In this context we begin to see that the faith practice of remembering centers our attention on what God has done in our lives, deepening our assurance that God is with us here and now, and expanding our hope and anticipation for what God will yet do.

Four ways to engage remembering as a faith practice

Many of our engagements with the faith practice of remembering take place in our communal worship gatherings. But the biblical patterns point to how we can engage this practice throughout our lives. Here are four ideas that can serve as a springboard for imagining how we might practice remembering. 

Recall the mighty acts of God in salvation history. Within communal worship settings, the sacraments of baptism and communion are primary examples of how we remember God’s faithfulness throughout history—and particularly in Jesus’ death and resurrection. Traditional baptism liturgies often reference God saving Noah from the flood and bringing Israel across the Red Sea and the Jordan River on dry ground. One of the more common phrases we hear when participating in communion is “Take, eat, remember, and believe that the body of Jesus Christ was given for the complete forgiveness of all of our sins.” These practices of remembering remind us of who God is, what God has done, and who we are because of that. 

Tell the stories of God’s faithfulness shown to previous generations. Psalm 145:4 tells of how “one generation commends [God’s] works to another.” Passages like Hebrews 11 model for us how paying attention to the stories of God’s faithfulness in previous generations can encourage our faith today. Our faith is nurtured as we read stories in Scripture and when we seek out the stories of people from generations before us. By listening to their experiences, including their doubts and struggles as well as their faithfulness in the midst of trying circumstances, we grow in our capacity to discern how the Spirit leads us into faithful living today. 

Encounter the stories of God’s faithfulness in different cultural contexts.

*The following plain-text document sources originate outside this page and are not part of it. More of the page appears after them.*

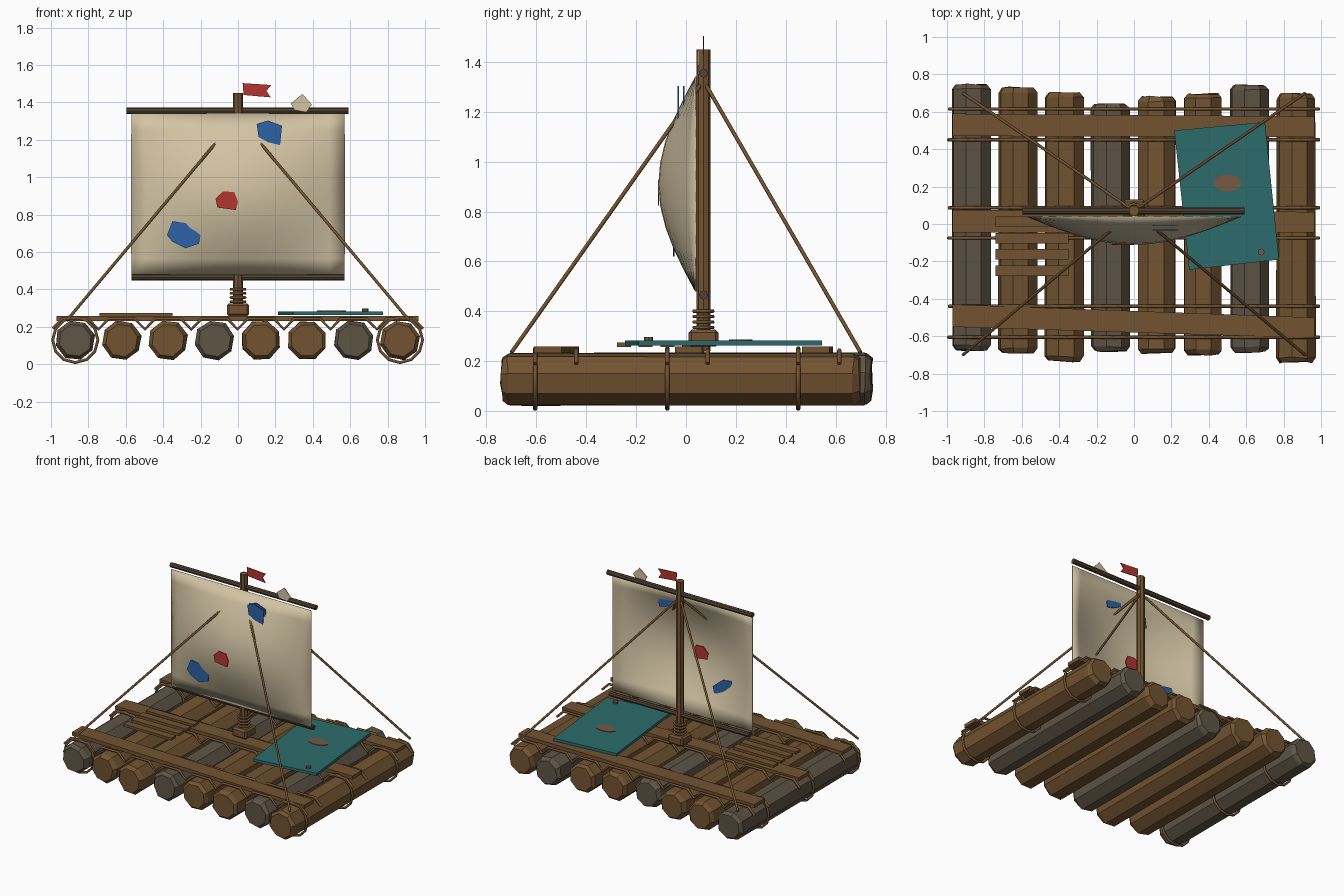
import bpy, bmesh, math, random
from mathutils import Vector, Matrix

random.seed(4)
if "Cube" in bpy.data.objects:
    bpy.data.objects.remove(bpy.data.objects["Cube"])


def material(name, *rgb):
    m = bpy.data.materials.new(name)
    m.use_nodes = True
    m.diffuse_color = (*rgb, 1)
    m.node_tree.nodes["Principled BSDF"].inputs["Base Color"].default_value = (*rgb, 1)
    return m


BROWN = material("brown wood", .17, .088, .031)
GREY = material("weathered wood", .115, .09, .06)
DARK = material("dark wood", .08, .055, .032)
ROPE = material("rope", .17, .085, .03)
CREAM = material("sail cloth", .65, .55, .37)
TEAL = material("teal cloth", .025, .15, .15)
RED = material("red cloth", .45, .035, .03)
BLUE = material("blue cloth", .027, .12, .38)
TAN = material("tan patch", .18, .1, .055)


def finish(name, bm, mat):
    bmesh.ops.recalc_face_normals(bm, faces=bm.faces)
    me = bpy.data.meshes.new(name)
    bm.to_mesh(me)
    bm.free()
    me.materials.append(mat)
    ob = bpy.data.objects.new(name, me)
    bpy.context.collection.objects.link(ob)
    return ob


def prism(name, points, offset, mat):
    """Extrude a flat outline along an offset."""
    bm = bmesh.new()
    face = bm.faces.new([bm.verts.new(p) for p in points])
    new = bmesh.ops.extrude_face_region(bm, geom=[face], use_keep_orig=True)["geom"]
    bmesh.ops.translate(bm, vec=offset, verts=[g for g in new if isinstance(g, bmesh.types.BMVert)])
    return finish(name, bm, mat)


def cloth(name, outline, y, mat):
    return prism(name, [(x, y, z) for x, z in outline], (0, .005, 0), mat)


def pole(name, a, b, r, mat, sides=8):
    a, b = Vector(a), Vector(b)
    bm = bmesh.new()
    turn = (b - a).to_track_quat('Z', 'Y').to_matrix().to_4x4()
    bmesh.ops.create_cone(bm, cap_ends=True, segments=sides, radius1=r, radius2=r,
                          depth=(b - a).length, matrix=Matrix.Translation((a + b) / 2) @ turn)
    return finish(name, bm, mat)


def rope(name, points, r=.009, closed=False):
    cu = bpy.data.curves.new(name, 'CURVE')
    cu.dimensions = '3D'
    cu.bevel_depth = r
    cu.bevel_resolution = 1
    cu.use_fill_caps = True
    sp = cu.splines.new('POLY')
    sp.points.add(len(points) - 1)
    for p, co in zip(sp.points, points):
        p.co = (*co, 1)
    sp.use_cyclic_u = closed
    cu.materials.append(ROPE)
    ob = bpy.data.objects.new(name, cu)
    bpy.context.collection.objects.link(ob)
    return ob


def circle(n, r):
    return [(r * math.cos(math.tau * i / n), r * math.sin(math.tau * i / n)) for i in range(n)]


# Deck logs with worn, chamfered ends
def log(name, x, y0, y1, mat):
    bm = bmesh.new()
    roll = random.uniform(.2, .5)
    rings = []
    for y, r in ((y0, .088), (y0 + .025, .107), (y1 - .025, .107), (y1, .088)):
        ring = []
        for i in range(8):
            a = roll + math.tau * i / 8
            k = r * random.uniform(.98, 1.03)
            ring.append(bm.verts.new((x + k * math.cos(a), y + random.uniform(-.006, .006),
                                      .128 + k * math.sin(a))))
        rings.append(ring)
    for a, b in zip(rings, rings[1:]):
        for i in range(8):
            bm.faces.new((a[i], a[i - 1], b[i - 1], b[i]))
    bm.faces.new(rings[0])
    bm.faces.new(rings[-1])
    return finish(name, bm, mat)


LOG_X = [-.87 + i * .248 for i in range(8)]
ENDS = [(-.675, .745), (-.69, .73), (-.735, .70), (-.68, .64),
        (-.69, .68), (-.70, .695), (-.685, .74), (-.74, .695)]
for i, (x, (y0, y1)) in enumerate(zip(LOG_X, ENDS)):
    log(f"log_{i + 1}", x, y0, y1, GREY if i in (0, 3, 6) else BROWN)

# Cross planks, slightly skewed
for name, left, right in (("back_plank", .53, .52), ("middle_plank", .015, .01), ("front_plank", -.49, -.555)):
    prism(name, [(-.97, left - .06, .232), (.965, right - .055, .232),
                 (.965, right + .055, .232), (-.97, left + .06, .232)], (0, 0, .026), BROWN)

# Lashings: waves over the logs on both sides of each plank, loops on the outer logs
for j, y in enumerate((-.605, -.44, -.075, .087, .45, .615)):
    path = [(-.99, y, .19)]
    for i, x in enumerate(LOG_X):
        path += [(x - .07, y, .243), (x + .07, y, .243)]
        if i < 7:
            path.append((x + .124, y, .187))
    path.append((.99, y, .19))
    rope(f"lashing_{j + 1}", path)
    if j % 2 == 0:
        for side, x in (("right", LOG_X[0]), ("left", LOG_X[-1])):
            rope(f"{side}_loop_{j // 2 + 1}", [(x + u, y, .13 + v) for u, v in circle(12, .121)], closed=True)

# Small slats beside the sail
for i in range(4):
    y = .012 - i * .087
    prism(f"slat_{i + 1}", [(-.74, y - .028, .256), (-.35, y - .028, .256),
                            (-.35, y + .028, .256), (-.74, y + .028, .256)], (0, 0, .018), BROWN)

# Mast, its foot and rope coils
pole("mast", (0, .07, .24), (0, .07, 1.45), .028, BROWN)
foot = prism("mast_foot", [(-.06, .01, .258), (.06, .01, .258), (.06, .13, .258), (-.06, .13, .258)],
             (0, 0, .068), BROWN)
bevel = foot.modifiers.new("bevel", 'BEVEL')
bevel.width = .012
bevel.segments = 1
for i in range(4):
    rope(f"mast_coil_{i + 1}", [(u, .07 + v, .335 + i * .022) for u, v in circle(12, .037)], .008, True)

# Yards
pole("upper_yard", (-.595, .07, 1.355), (.59, .07, 1.355), .018, DARK)
pole("lower_yard", (-.57, .07, .465), (.57, .07, .465), .018, DARK)

# Billowing sail
bm = bmesh.new()
bmesh.ops.create_grid(bm, x_segments=14, y_segments=10, size=1)
for v in bm.verts:
    u, w = v.co.x, v.co.y
    belly = .148 * math.cos(u * math.pi / 2) * math.cos(w * math.pi / 2)
    v.co = (u * .57, .042 - belly, .91 + w * .43)
sail = finish("sail", bm, CREAM)
sail.modifiers.new("thickness", 'SOLIDIFY').thickness = .005
for p in sail.data.polygons:
    p.use_smooth = True

# Sail patches, sewn on both sides
PATCHES = (("upper_patch", BLUE, -.034, [(.10, 1.285), (.16, 1.303), (.235, 1.275), (.225, 1.172),
                                         (.165, 1.185), (.11, 1.215)]),
           ("middle_patch", RED, -.113, [(-.12, .885), (-.08, .925), (-.02, .92), (0, .87),
                                         (-.012, .825), (-.11, .838)]),
           ("lower_patch", BLUE, -.052, [(-.38, .69), (-.35, .765), (-.28, .755), (-.2, .69),
                                         (-.21, .645), (-.28, .62), (-.35, .655)]))
for name, mat, y, outline in PATCHES:
    cloth(name + "_front", outline, y, mat)
    cloth(name + "_back", outline, y + .022, mat)
cloth("yard_scrap", [(.282, 1.395), (.345, 1.445), (.395, 1.388), (.365, 1.35), (.30, 1.362)], .047, CREAM)

# Swallowtail pennant
cloth("pennant", [(.025, 1.503), (.178, 1.493), (.152, 1.462), (.175, 1.427), (.03, 1.44)], .068, RED)

# Stays from the mast to the four corners
for name, x, y in (("front_right_stay", -.915, -.70), ("front_left_stay", .915, -.70),
                   ("back_right_stay", -.915, .70), ("back_left_stay", .915, .70)):
    rope(name, [(x, y, .235), (0, .07, 1.325)], .008)

# Blanket with a patch and a button
prism("blanket", [(.215, .50, .263), (.295, -.245, .263), (.775, -.19, .263), (.70, .545, .263)],
      (0, 0, .02), TEAL)
prism("blanket_patch", [(.5 + u, .22 + v * .6, .283) for u, v in circle(8, .078)], (0, 0, .004), TAN)
pole("blanket_button", (.68, -.15, .28), (.68, -.15, .297), .018, TAN)
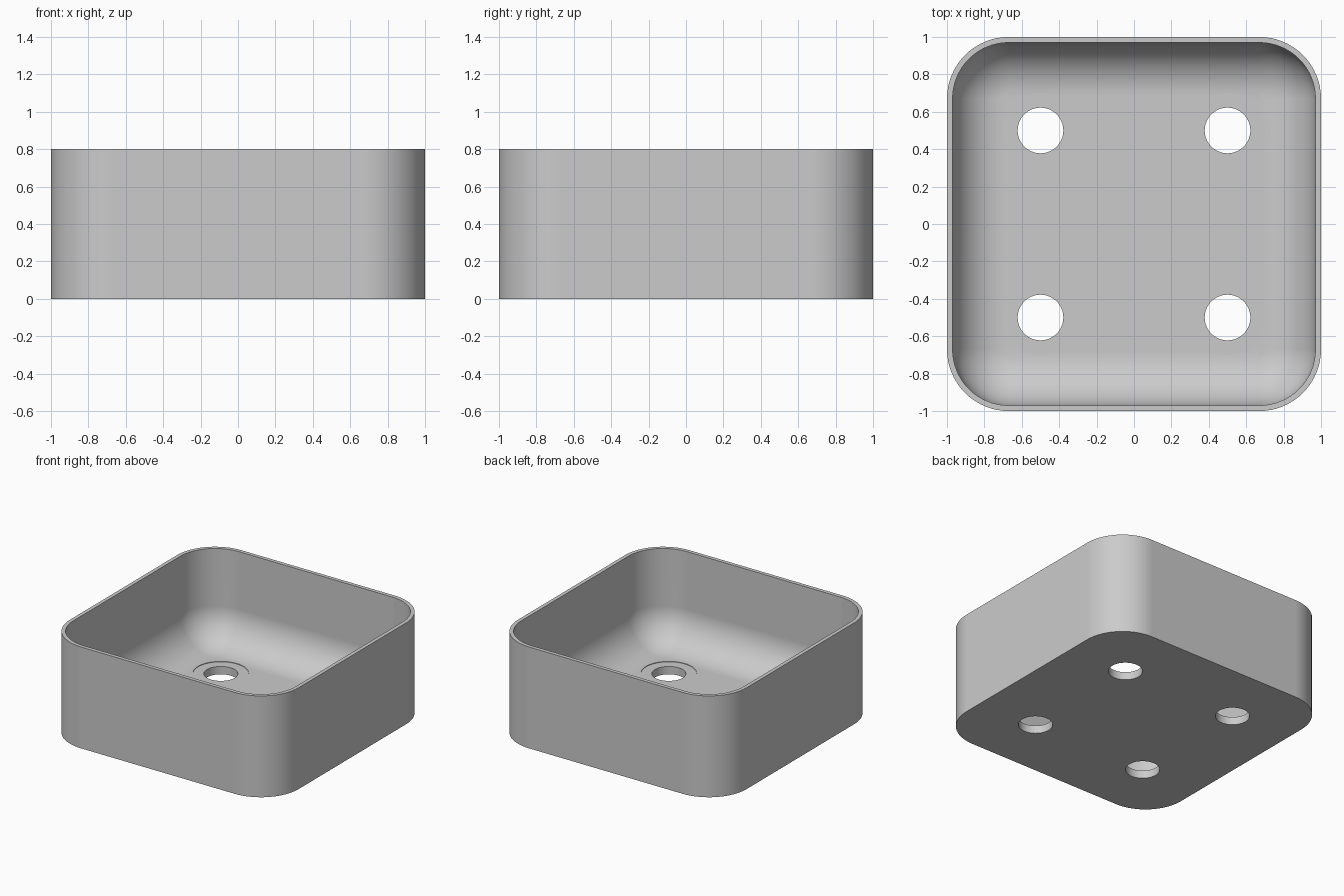
import bpy, bmesh
from math import sin, cos, pi

if "Cube" in bpy.data.objects:
    bpy.data.objects.remove(bpy.data.objects["Cube"], do_unlink=True)

HEIGHT, WALL, FLOOR = 0.8, 0.03, 0.066
CORNER, FILLET = 0.33, 0.28
HOLE_POS, HOLE_R = 0.5, 0.122
RECESS_R, RECESS_DEPTH = 0.2, 0.004
CORNER_STEPS, FILLET_STEPS = 16, 16

grey = bpy.data.materials.new("plain grey")
grey.use_nodes = True
colour = (0.6, 0.6, 0.6, 1)
grey.diffuse_color = colour
grey.node_tree.nodes["Principled BSDF"].inputs["Base Color"].default_value = colour


def ring(bm, inset, z):
    """Rounded square, moved inward from the outer wall by inset."""
    centre, radius = 1 - CORNER, CORNER - inset
    verts = []
    for q, (sx, sy) in enumerate([(1, 1), (-1, 1), (-1, -1), (1, -1)]):
        for i in range(CORNER_STEPS + 1):
            a = (q + i / CORNER_STEPS) * pi / 2
            verts.append(bm.verts.new((sx * centre + radius * cos(a),
                                       sy * centre + radius * sin(a), z)))
    return verts


def cutter(x, y, radius, low, high):
    bpy.ops.mesh.primitive_cylinder_add(vertices=64, radius=radius, depth=high - low,
                                        location=(x, y, (low + high) / 2))
    obj = bpy.context.object
    obj.name = "hole_cutter"
    obj.hide_render = True
    return obj


# Tray shell: outer wall, rim, inner wall, rounded inner foot, floor
levels = [(0, 0), (0, HEIGHT), (WALL, HEIGHT)]
for i in range(FILLET_STEPS + 1):
    a = i / FILLET_STEPS * pi / 2
    levels.append((WALL + FILLET * (1 - cos(a)), FLOOR + FILLET * (1 - sin(a))))
bm = bmesh.new()
rings = [ring(bm, inset, z) for inset, z in levels]
for low, high in zip(rings, rings[1:]):
    for i in range(len(low)):
        j = (i + 1) % len(low)
        bm.faces.new((low[i], low[j], high[j], high[i]))
bm.faces.new(rings[0][::-1])
bm.faces.new(rings[-1])
bmesh.ops.recalc_face_normals(bm, faces=bm.faces)
mesh = bpy.data.meshes.new("tray")
bm.to_mesh(mesh)
bm.free()
mesh.materials.append(grey)
tray = bpy.data.objects.new("tray", mesh)
bpy.context.collection.objects.link(tray)

# Four floor holes, each with a very shallow round recess
cutters = []
for x in (-HOLE_POS, HOLE_POS):
    for y in (-HOLE_POS, HOLE_POS):
        cutters.append(cutter(x, y, RECESS_R, FLOOR - RECESS_DEPTH, FLOOR + 0.1))
        cutters.append(cutter(x, y, HOLE_R, -0.1, FLOOR + 0.05))

bpy.ops.object.select_all(action='DESELECT')
tray.select_set(True)
bpy.context.view_layer.objects.active = tray
for obj in cutters:
    cut = tray.modifiers.new("cut", 'BOOLEAN')
    cut.operation, cut.solver, cut.object = 'DIFFERENCE', 'EXACT', obj
    bpy.ops.object.modifier_apply(modifier=cut.name)
    bpy.data.objects.remove(obj, do_unlink=True)

# Smooth curved faces, crisp rims, level floor
bpy.ops.object.shade_smooth_by_angle(angle=pi / 6)
weighted = tray.modifiers.new("weighted_normals", 'WEIGHTED_NORMAL')
weighted.keep_sharp = True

Peter’s encounter with Cornelius the Gentile shows how we need to experience the faith of people in other cultures for our own faith to grow. As Peter saw the Spirit moving among Cornelius and the people gathered in his home, he said, “I now realize how true it is that God does not show favoritism but accepts from every nation the one who fears him and does what is right” (Acts 10:34-35). Peter is clearly surprised how his knowledge of God grows when he hears Cornelius recall the story of his own interactions with God. By listening to people from cultural contexts beyond our own backgrounds as they remember their stories of God’s faithfulness, we grow in our knowledge and understanding of who God is and how God works in the world.

Recall how God has moved in our own stories. One of the ways we can practice remembering is to regularly retell the stories of how the good news of Jesus Christ has shown up in our own lives. Sometimes people have said to me, “But I don’t have a big dramatic story of being converted or of God changing my life in some radical way.” The point of remembering is not about having a dramatic story that can convince other people to follow Jesus. Rather, by taking time to recall the ways God has moved in our own stories, we nurture our own faith. In remembering how God has already been faithful to us—even in small, simple ways—we grow stronger in faith so that we are able to trust that God is with us in our present circumstances and that God will remain with us into the future, especially when our future seems uncertain and fearful. 

Altogether, by engaging the faith practice of remembering, we grow in the assurance that our current global, cultural, communal, and personal realities are not the end of the story. Remembering what God has already done in salvation history, in previous generations, in other cultural contexts, and in our own lives helps us to anticipate how God will yet move so that we can live faithfully with hope today. 

Engaging the Faith Practice of Remembering in Your Context

As you experiment with the faith practice of remembering in your own context, you are invited to take a look at the Remembering resources included in the Faith Practices Project